(ACT)–Achievement levels on the ACT® test went down this year compared to last year among U.S. high school graduates, but the decline was driven by a significant increase in the number and percentage of students who took the exam. Those findings are reported in The Condition of College & Career Readiness 2016, ACT’s annual score report, which was released today.
Close to two-thirds (64 percent) of 2016 graduating seniors—nearly 2.1 million students—took the ACT, an all-time high. That compares to 59 percent of graduates last year and 52 percent in 2012.
Among those 2016 ACT-tested graduates, 38 percent met the ACT College Readiness Benchmarks in at least three of the four core subject areas tested (English, math, reading and science), indicating they have strong readiness for college coursework. This is a decrease from 40 percent in 2015. In contrast, 34 percent of 2016 graduates, an increase from 31 percent in 2015, did not meet any of the four benchmarks, suggesting they are likely to struggle in first-year college courses.
This decline in overall readiness can be explained, in large part, by the addition this year of seven more states that funded the ACT for all 11th graders as part of their statewide testing programs. Scores went down significantly in each of those seven states, as expected, helping to drive the national average down. In contrast, 22 other states saw score increases this year, and another eight states saw no change. A total of 20 states administered the ACT to all public school graduates in this year’s class.
“This year’s ACT-tested class is more representative of the student population than any we’ve ever had,” said ACT Chief Executive Officer Marten Roorda. “We have likely added many more underrepresented students who may not have been preparing to go to college. In a situation such as this, it’s not at all surprising that overall achievement levels went down. Research clearly shows that scores initially decrease when states adopt the ACT for all students, but access and opportunities increase.”
The increase in the number of graduates tested is pronounced among underserved minority groups, particularly Hispanic students (up by 44 percent since 2012) and African American students (up by 23 percent). College readiness levels for both of those
groups have remained fairly steady over this period, despite the substantial growth in numbers. Nationally, ACT’s data have identified nearly 5,000 more Hispanic graduates this year than last year who were ready for success in college coursework based on their attainment of ACT benchmarks.
Nevertheless, achievement gaps between Hispanic and African American students and their white and Asian American counterparts remain substantial. While 60 percent of Asian American students and 49 percent of white students showed strong readiness for college coursework, meeting three or more of the ACT benchmarks, just 23 percent of Hispanic students and only 11 percent of African American students earned that same level of achievement.

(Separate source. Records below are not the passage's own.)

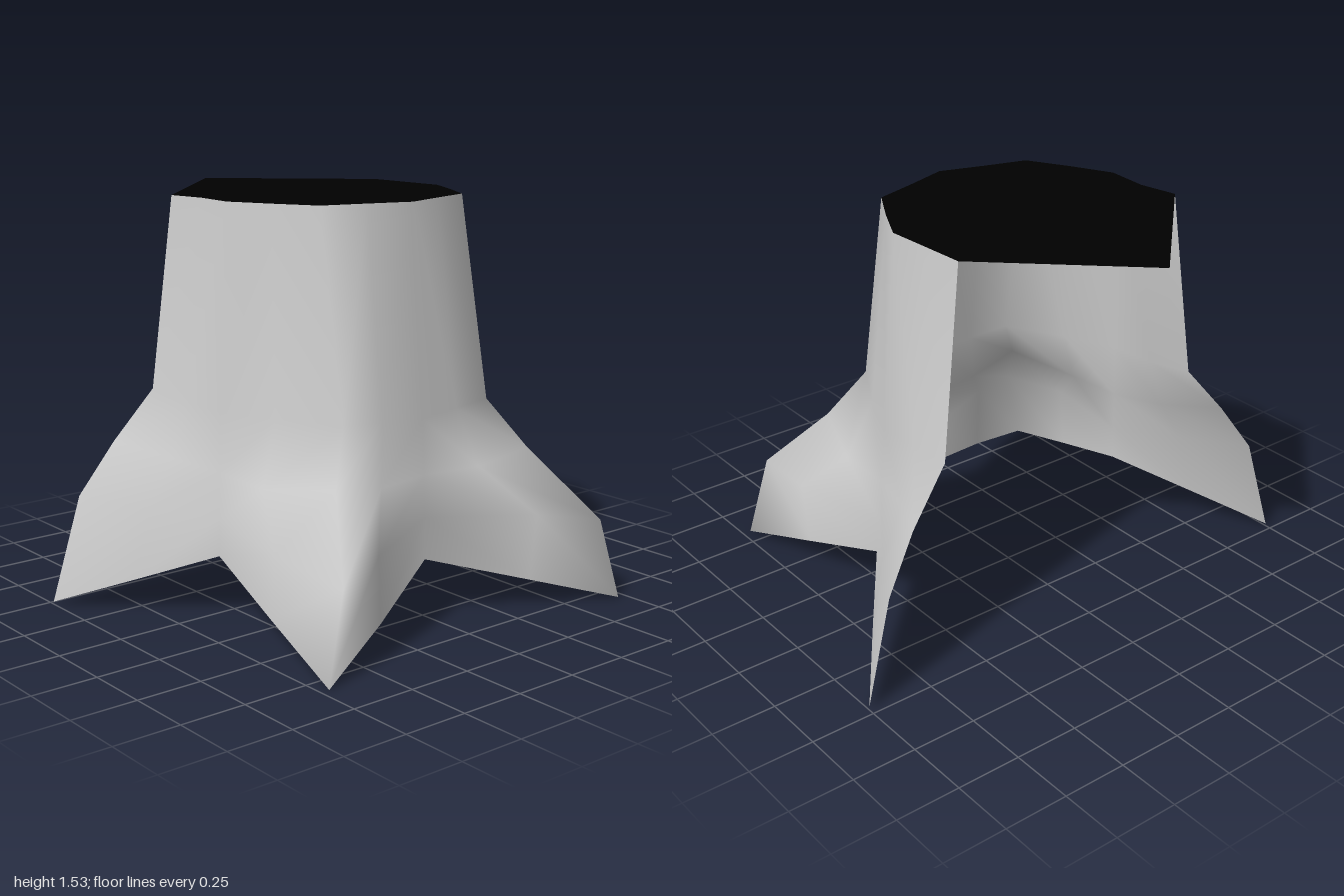
import * as THREE from 'three';

// Columns of the bark from the back root round to the front centre, each top to bottom [x, y, z]
const HALF = [
  // ridge of the back root
  [[0.49, 1.53, -0.35], [0.575, 0.8, -0.37], [0.75, 0.61, -0.415], [0.885, 0.41, -0.455], [1, 0.01, -0.475]],
  // flank of the back root
  [[0.5, 1.53, -0.17], [0.573, 0.78, -0.18], [0.64, 0.57, -0.19], [0.74, 0.39, -0.2], [0.8, 0.125, -0.21]],
  // side hollow
  [[0.51, 1.53, 0], [0.565, 0.77, 0.02], [0.58, 0.55, 0.03], [0.59, 0.38, 0.04], [0.6, 0.24, 0.05]],
  // outer flank of the front root
  [[0.43, 1.53, 0.16], [0.475, 0.77, 0.23], [0.57, 0.54, 0.28], [0.665, 0.36, 0.47], [0.66, 0.12, 0.44]],
  // ridge of the front root
  [[0.34, 1.53, 0.32], [0.35, 0.77, 0.46], [0.47, 0.58, 0.565], [0.63, 0.32, 0.8], [0.715, 0, 0.83]],
  // inner flank of the front root
  [[0.17, 1.53, 0.37], [0.18, 0.76, 0.475], [0.24, 0.54, 0.54], [0.39, 0.36, 0.7], [0.37, 0.108, 0.69]],
  // front hollow
  [[0, 1.53, 0.425], [0, 0.75, 0.49], [0, 0.54, 0.5], [0, 0.38, 0.505], [0, 0.22, 0.51]],
];

function trunkColumns() {
  const mirrored = HALF.slice(0, -1).reverse().map(col => col.map(([x, y, z]) => [-x, y, z]));
  const columns = [...HALF, ...mirrored];
  // the back edge leans out a little more on one side
  const edge = columns[columns.length - 1];
  edge[0] = [-0.53, 1.53, -0.32];
  edge[1] = [-0.6, 0.8, -0.37];
  return columns;
}

// Open wall stitched between neighbouring columns
function wallGeometry(columns) {
  const rows = columns[0].length;
  const index = [];
  for (let i = 0; i < columns.length - 1; i++) {
    for (let j = 0; j < rows - 1; j++) {
      const a = i * rows + j, b = a + rows, c = a + 1, d = b + 1;
      if (i < columns.length / 2 - 1) index.push(a, b, c, b, d, c);
      else index.push(a, b, d, a, d, c);
    }
  }
  const geometry = new THREE.BufferGeometry();
  geometry.setAttribute('position', new THREE.Float32BufferAttribute(columns.flat(2), 3));
  geometry.setIndex(index);
  geometry.computeVertexNormals();
  return geometry;
}

export function createModel() {
  const bark = new THREE.MeshStandardMaterial({ color: 0xcccccc, side: THREE.DoubleSide });
  bark.name = 'pale grey bark';
  const dark = new THREE.MeshStandardMaterial({ color: 0x000000, side: THREE.DoubleSide });
  dark.name = 'black top';

  const columns = trunkColumns();
  const model = new THREE.Group();
  model.name = 'treeStump';

  const wall = new THREE.Mesh(wallGeometry(columns), bark);
  wall.name = 'trunkAndRoots';
  model.add(wall);

  // flat top, running out to a point over the open back
  const outline = columns.map(([[x, , z]]) => new THREE.Vector2(x, -z));
  outline.push(new THREE.Vector2(-0.02, 0.83));
  const top = new THREE.Mesh(new THREE.ShapeGeometry(new THREE.Shape(outline)), dark);
  top.name = 'stumpTop';
  top.rotation.x = -Math.PI / 2;
  top.position.y = 1.53;
  model.add(top);

  return model;
}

“Last year, ACT issued a call to action, urging educators and policymakers to work to improve the education system as a whole,” said Roorda. “While the drop in scores this year is not indicative of lower achievement overall, we are still seeing far too many students left behind by the nation’s education system. When a third of high school graduates are not well prepared in any of the core subject areas, college and career readiness remains a significant problem that must be addressed. It is critical that we continue to work hard to improve.”
Among the other key findings from this year’s ACT data are the following:
• Since 2012, students meeting the new ACT College Readiness Benchmark in STEM—a combined measure of math and science designed to predict readiness for success in STEM majors in college—have earned significantly higher science scores, while their math scores have remained flat.
• The achievement gap between higher and lower income students may be growing. Since 2013, average ACT scores for students with a family income of $80,000 or higher have increased slightly, while average scores for students earning lower than that amount have decreased.
• More than 600,000 fee waivers for the ACT were awarded to low-income students during the 2015-2016 school year, but around a fourth of those students did not show up to test. This represents lost opportunities for low-income students.
• The percentage of African American and Hispanic students who took the ACT for the first time in their junior year or earlier, rather than waiting until their senior year, has grown along with the number of states administering the ACT to all 11th graders. This increases the college and scholarship opportunities to which those students may be exposed.
• The majority (57 percent) of 2016 graduates took the ACT test only once.
• Health sciences/technologies remains the most popular group of college major/career choices among graduates.
About the ACT
The ACT is a curriculum-based achievement test that measures the skills taught in schools and deemed important for success in first-year college courses. The content of the ACT is informed by results of the ACT National Curriculum Survey®, conducted every three to four years among thousands of elementary, middle and high school teachers and instructors of first-year college courses across the United States. The data obtained in the survey allow ACT to ensure that its assessments measure the skills most important for success after high school.
ACT research shows that students who meet the ACT College Readiness Benchmarks are more likely to persist in college and earn a degree than those who don’t. The benchmarks specify the minimum score students must earn on each of the four ACT subject tests to have about a 75 percent chance of earning a grade of C or higher and a 50 percent chance of earning a B or higher in a typical credit-bearing first-year college course in that subject area.
The national and state ACT Condition of College & Career Readiness 2016 reports can be viewed and downloaded for free on the ACT website at: www.act.org/conditionreport2016
Note: For district- or school-specific score results, please contact the district office or your state department of education.